In the case of the latter, not only is value being delivered later, there is also limited opportunity for stakeholder evaluation of interim deliverables during the program lifecycle. As a result, sponsors may be denied critical insight into the likelihood of a program delivering the projected ROI.
Using an Agile approach will allow sponsors the option to:
- Regularly review benefits delivery performance to date, relative to the forecast delivery identified in the business case.
- Assess the program’s course and projected end state, to determine whether it remains appropriate, relative to market needs, as well as confirm that its value will not be negatively impacted by disruptive change.
- Analyse whether the program remains viable; if additional investment may deliver a greater overall return or; if the funds being invested will produce a better ROI, if redeployed to other programs. These considerations are typically the province of Portfolio Optimisation.
Traditional project management techniques and business culture, may make the adoption of a pure Agile approach problematic. The iterative and incremental delivery on which Agile processes are based, may not be appropriate for all project types.
However, irrespective of the approach taken, the need to define how capability is being delivered, how results are being measured, as well as the need to focus on the realisation of stakeholder benefits and business value remains fundamental, as stated in the NAO Report.
The traditional view that the benefits of a program or transformational change initiative are not able to be realised until after a program is complete, will deprive stakeholders of the opportunity to provide continuous feedback throughout the program lifecycle. Additionally, it may not be possible to provide sponsors and executive management with ongoing and accurate forecasts of ROI. This may lead to the delivered scope not being consistent with the benefits expected by stakeholders, as well as shortfall in the return on investment (ROI) to the organisation.
Since the use of Agile techniques deliver incremental capability, benefit owners are able to continuously focus on the value of project deliverables, relative to the business case which supported the investment.

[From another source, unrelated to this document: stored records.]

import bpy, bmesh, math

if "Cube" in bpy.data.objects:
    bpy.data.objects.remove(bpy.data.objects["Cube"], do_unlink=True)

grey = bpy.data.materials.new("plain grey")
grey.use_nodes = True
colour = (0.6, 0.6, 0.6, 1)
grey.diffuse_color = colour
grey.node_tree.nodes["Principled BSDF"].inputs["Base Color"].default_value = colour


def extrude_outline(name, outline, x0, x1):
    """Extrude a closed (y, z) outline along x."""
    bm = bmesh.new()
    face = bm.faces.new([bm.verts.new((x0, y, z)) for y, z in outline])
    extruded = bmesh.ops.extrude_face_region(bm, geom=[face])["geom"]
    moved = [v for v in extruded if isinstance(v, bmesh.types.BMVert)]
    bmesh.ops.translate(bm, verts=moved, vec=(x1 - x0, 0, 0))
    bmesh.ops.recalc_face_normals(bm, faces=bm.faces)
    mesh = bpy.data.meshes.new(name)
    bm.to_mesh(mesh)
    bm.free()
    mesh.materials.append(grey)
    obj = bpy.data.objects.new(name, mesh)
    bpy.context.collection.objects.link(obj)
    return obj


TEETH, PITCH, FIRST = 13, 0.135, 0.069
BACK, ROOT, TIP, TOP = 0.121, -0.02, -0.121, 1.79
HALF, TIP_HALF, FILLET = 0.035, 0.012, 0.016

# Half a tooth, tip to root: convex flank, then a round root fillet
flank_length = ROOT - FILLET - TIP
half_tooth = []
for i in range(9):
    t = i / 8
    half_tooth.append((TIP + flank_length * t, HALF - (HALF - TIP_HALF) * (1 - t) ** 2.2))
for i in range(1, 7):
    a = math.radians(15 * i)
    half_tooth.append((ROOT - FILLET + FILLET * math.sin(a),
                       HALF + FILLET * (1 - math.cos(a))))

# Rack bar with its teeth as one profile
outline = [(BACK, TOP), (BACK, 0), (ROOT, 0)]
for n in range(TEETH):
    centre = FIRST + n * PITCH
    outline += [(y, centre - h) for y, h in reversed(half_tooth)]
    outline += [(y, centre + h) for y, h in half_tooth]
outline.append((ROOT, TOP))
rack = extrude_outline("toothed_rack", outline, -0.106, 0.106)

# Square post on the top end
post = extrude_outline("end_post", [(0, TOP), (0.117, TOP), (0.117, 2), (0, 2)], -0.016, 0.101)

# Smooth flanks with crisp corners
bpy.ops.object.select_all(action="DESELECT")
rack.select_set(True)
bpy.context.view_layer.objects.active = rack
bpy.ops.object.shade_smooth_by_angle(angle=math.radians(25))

The ‘try it, measure it, learn and try again’ culture of Agile is consistent with the need to satisfy continuously changing stakeholder demands and changes to business strategy, required to deal with the challenges posed by a fluid corporate landscape. This approach is the keystone of Benefits Management in an Agile World.